Saturday, November 30, 2013
American Lawyer: 'White Flight' Hits Nation's Law Schools, by Matt Leichter:
As the number of applicants to law school continues to dwindle, some writers have begun pondering the demographic challenges facing law schools. Attorney Keith Lee and University of Saint Thomas School of law professor Jerry Organ recently wrote articles highlighting the decline in graduates from elite, "feeder" universities applying to law school. At the same time, recent law school applicants tend to have lower LSAT scores than their predecessors. Both of these observations fit into a developing narrative that highly intelligent and affluent college graduates are forgoing law school.
A different look at the data reveals a more profound trend: Most of the 8,651-student net decline in law school enrollments between 2010 and 2012 is attributable to white male law students going unreplaced. White women account for another big chunk of the decline
These changes in law school demographics raise an obvious question for those interested in the profession's diversity: Which law schools account for the drop in white students? Answer: Not the most popular ones. Using the most recent U.S. News & World Report rankings—not because they measure prestige precisely but because they are widely known—it's clear that the bulk of the 6,528-person decline in white 1Ls occurred at lower-ranked schools. The 101 schools with a ranking of 100 or less accounted for only 38 percent of the decrease, while the top 50 were only responsible for 17 percent, and the famed top 14 just 3 percent.
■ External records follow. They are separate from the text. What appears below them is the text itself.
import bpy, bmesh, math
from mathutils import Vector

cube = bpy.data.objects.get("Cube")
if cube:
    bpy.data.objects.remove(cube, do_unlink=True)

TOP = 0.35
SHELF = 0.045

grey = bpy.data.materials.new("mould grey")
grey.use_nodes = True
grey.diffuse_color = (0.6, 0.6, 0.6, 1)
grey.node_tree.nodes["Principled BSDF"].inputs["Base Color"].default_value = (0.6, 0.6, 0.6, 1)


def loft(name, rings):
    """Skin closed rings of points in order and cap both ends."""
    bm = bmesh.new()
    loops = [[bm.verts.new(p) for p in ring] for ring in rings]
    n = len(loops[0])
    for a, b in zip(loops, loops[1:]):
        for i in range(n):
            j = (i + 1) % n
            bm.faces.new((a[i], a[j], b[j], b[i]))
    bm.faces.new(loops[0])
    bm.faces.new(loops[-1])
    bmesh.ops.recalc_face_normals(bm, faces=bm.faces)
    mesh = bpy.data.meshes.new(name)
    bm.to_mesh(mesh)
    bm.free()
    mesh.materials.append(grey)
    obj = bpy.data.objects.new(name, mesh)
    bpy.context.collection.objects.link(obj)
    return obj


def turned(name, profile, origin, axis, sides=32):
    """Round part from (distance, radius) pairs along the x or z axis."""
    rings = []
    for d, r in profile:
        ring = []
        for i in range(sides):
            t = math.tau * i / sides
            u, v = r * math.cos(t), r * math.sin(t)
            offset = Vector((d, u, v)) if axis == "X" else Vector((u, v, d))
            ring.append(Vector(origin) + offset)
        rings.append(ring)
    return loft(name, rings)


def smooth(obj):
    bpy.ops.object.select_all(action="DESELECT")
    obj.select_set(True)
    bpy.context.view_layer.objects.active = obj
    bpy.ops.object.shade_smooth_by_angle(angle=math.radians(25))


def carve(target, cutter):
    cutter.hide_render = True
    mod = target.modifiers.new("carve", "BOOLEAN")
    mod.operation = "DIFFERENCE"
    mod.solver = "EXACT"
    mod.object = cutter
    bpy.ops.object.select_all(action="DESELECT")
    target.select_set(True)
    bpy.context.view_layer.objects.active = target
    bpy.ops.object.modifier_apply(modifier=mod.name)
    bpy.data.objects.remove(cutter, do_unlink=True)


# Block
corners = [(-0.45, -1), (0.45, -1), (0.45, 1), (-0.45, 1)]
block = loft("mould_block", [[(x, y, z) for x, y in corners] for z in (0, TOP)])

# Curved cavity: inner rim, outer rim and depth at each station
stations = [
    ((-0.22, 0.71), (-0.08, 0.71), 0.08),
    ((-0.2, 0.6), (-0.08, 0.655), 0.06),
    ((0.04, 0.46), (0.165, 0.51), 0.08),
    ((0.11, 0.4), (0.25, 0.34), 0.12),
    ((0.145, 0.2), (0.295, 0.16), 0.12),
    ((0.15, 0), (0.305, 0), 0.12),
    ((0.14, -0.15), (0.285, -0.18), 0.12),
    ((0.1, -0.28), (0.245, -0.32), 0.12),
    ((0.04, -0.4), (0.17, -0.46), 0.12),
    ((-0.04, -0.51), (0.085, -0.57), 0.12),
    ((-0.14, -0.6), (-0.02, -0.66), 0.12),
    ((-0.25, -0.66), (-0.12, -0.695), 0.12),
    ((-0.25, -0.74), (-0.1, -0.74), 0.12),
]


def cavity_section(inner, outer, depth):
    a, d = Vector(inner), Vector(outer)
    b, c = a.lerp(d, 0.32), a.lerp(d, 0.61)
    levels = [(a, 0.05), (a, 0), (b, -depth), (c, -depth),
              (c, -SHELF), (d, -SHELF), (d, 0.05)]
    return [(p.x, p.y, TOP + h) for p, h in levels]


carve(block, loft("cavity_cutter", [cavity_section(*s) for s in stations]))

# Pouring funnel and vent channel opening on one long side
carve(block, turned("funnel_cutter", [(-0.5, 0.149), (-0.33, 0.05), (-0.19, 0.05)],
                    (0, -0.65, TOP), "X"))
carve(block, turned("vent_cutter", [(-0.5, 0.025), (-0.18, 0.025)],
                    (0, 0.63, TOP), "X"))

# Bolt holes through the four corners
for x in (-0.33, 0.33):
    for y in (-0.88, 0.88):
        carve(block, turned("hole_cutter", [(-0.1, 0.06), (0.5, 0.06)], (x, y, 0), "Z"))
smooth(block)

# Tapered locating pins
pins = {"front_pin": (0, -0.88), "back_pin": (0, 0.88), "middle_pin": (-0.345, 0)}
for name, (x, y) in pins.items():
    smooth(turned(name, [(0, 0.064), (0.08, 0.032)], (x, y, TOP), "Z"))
The 48 remaining schools, along with the rank-not-published University of La Verne, accounted for 41 percent of the lost white 1Ls.